IOM Addresses Child Labour for Undocumented Returnee Families in Afghanistan
Kabul – More than half of children aged 5-7 in Afghanistan are engaged in work of some kind. The COVID-19 pandemic has further worsened the situation as the loss of livelihoods, coupled with school closures, is likely to have precipitated increased reliance on child labour for families struggling to make ends meet.
Over 18.4 million Afghans – almost half the population – are now in need of humanitarian support according to the United Nations Office for the Coordination of Humanitarian Affairs (OCHA), yet the humanitarian response for 2021 remains just 13 per cent funded nearly halfway through the year.
This poverty, coupled with the upsurge in violence since intra-Afghan peace talks began last September, has seen unprecedented numbers of undocumented Afghan migrants returning from neighbouring Iran and Pakistan. Between January-May 2021 alone, more than 490,000 undocumented Afghans returned – an increase of 42 per cent on the same period in 2020, of which more than half are deportees.
IOM’s Protection Monitoring data shows undocumented returnees increasingly turned to child labour to support themselves during the course of the last year (from 19% reported in May-July 2020 to 35% in January 2021).
“Undocumented returnees often return worse off than before they left because they have sold property or borrowed money in order to pay for their passage,” noted Floriane Echegut, IOM Afghanistan’s Protection Programme Manager.
“The drivers of outward migration are largely due to insecurity and lack of income, but when people are forced to return, these issues are compounded by the deteriorating situation here. Sending school-age children out to work is often essential to the survival of these families, but it places children at significant risk.”
Children in Afghanistan endure some of the worst forms of child labour from being recruited into the armed conflict, to brick production, in agriculture and mines, and most visibly on the streets as beggars and porters.
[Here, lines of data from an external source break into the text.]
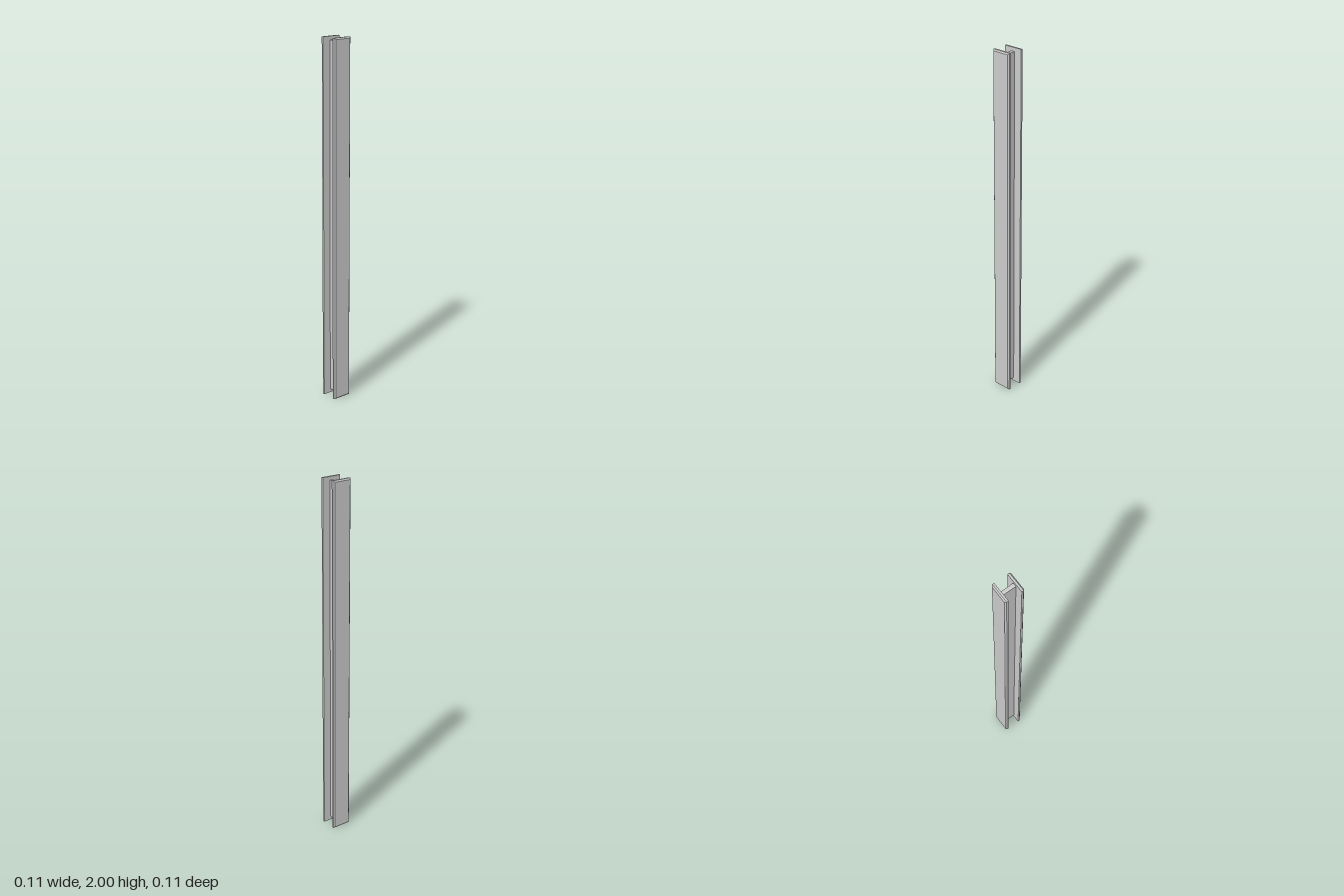
import * as THREE from 'three';
import { ConvexGeometry } from 'three/addons/geometries/ConvexGeometry.js';

const H = 2, HALF = 0.055, INNER = 0.037, CHAMFER = 0.007;

// Flat plate whose outer face has chamfered edges all round
function flangeGeometry(side) {
  const points = [];
  const rings = [[INNER, 0], [HALF - CHAMFER, 0], [HALF, CHAMFER]]; // x, inset
  for (const [x, inset] of rings)
    for (const y of [inset, H - inset])
      for (const z of [-HALF + inset, HALF - inset])
        points.push(new THREE.Vector3(side * x, y, z));
  return new ConvexGeometry(points);
}

export function createModel() {
  const group = new THREE.Group();
  group.name = 'hBeam';
  const material = new THREE.MeshStandardMaterial({ color: 0xcccccc, flatShading: true });

  // Two flanges, mirrored
  for (const side of [-1, 1]) {
    const flange = new THREE.Mesh(flangeGeometry(side), material);
    flange.name = side > 0 ? 'leftFlange' : 'rightFlange';
    group.add(flange);
  }

  // Web joining the flanges, slightly shorter than them
  const web = new THREE.Mesh(new THREE.BoxGeometry(2 * INNER + 0.002, H - 0.04, 0.021), material);
  web.name = 'web';
  web.position.y = H / 2;
  group.add(web);

  return group;
}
Noorullah* (40) was deported from Iran as the COVID-19 pandemic hit. A father of six, he had been working as a casual labourer picking fruit and sending remittances home to support his family. Once home, he was unable to get by on the scant work available in the winter months, and reluctantly took three of his children out of school to work and help support the family. His teenage son went to work as a live-in servant and his two younger sons were forced to beg on the streets, collecting plastic and wood for cooking and heating the home.
Following a comprehensive case assessment by IOM’s Protection caseworker, Noorullah and his wife Bahar* received cash assistance to help meet their family’s immediate needs and pay off some of the debts accrued. They had enough to start a small bakery in their home, which meant regular income for the household. This enabled Noorullah and his wife to send their children back to school – the two youngest boys stopped begging, and Noorullah brought his eldest son back to live with the family.
Noorulah and Bahar are relieved that they can support their children’s education and provide them with a better life thanks to the income of their cottage bakery: “I was exhausted, really sick and tired of doing daily wage jobs,” said Noorullah. “Now I’m self-employed, running a business which was a dream which has turned into a reality, thanks to IOM.”
* Not their real names
Notes to editors:
IOM’s Protection programme is operational at border points and in 11 provinces of high return across Afghanistan to support safe and dignified return and reintegration for undocumented returnees and their families facing protection risks through provision of information, referral to specialist services, and provision of cash for protection. For IOM’s COVID-19 Protection Monitoring reports, visit: https://afghanistan.iom.int/protection
For more information, please contact Itayi Viriri at the IOM Regional Office for Asia and the Pacific, Tel: +66659390934, Email: email@example.com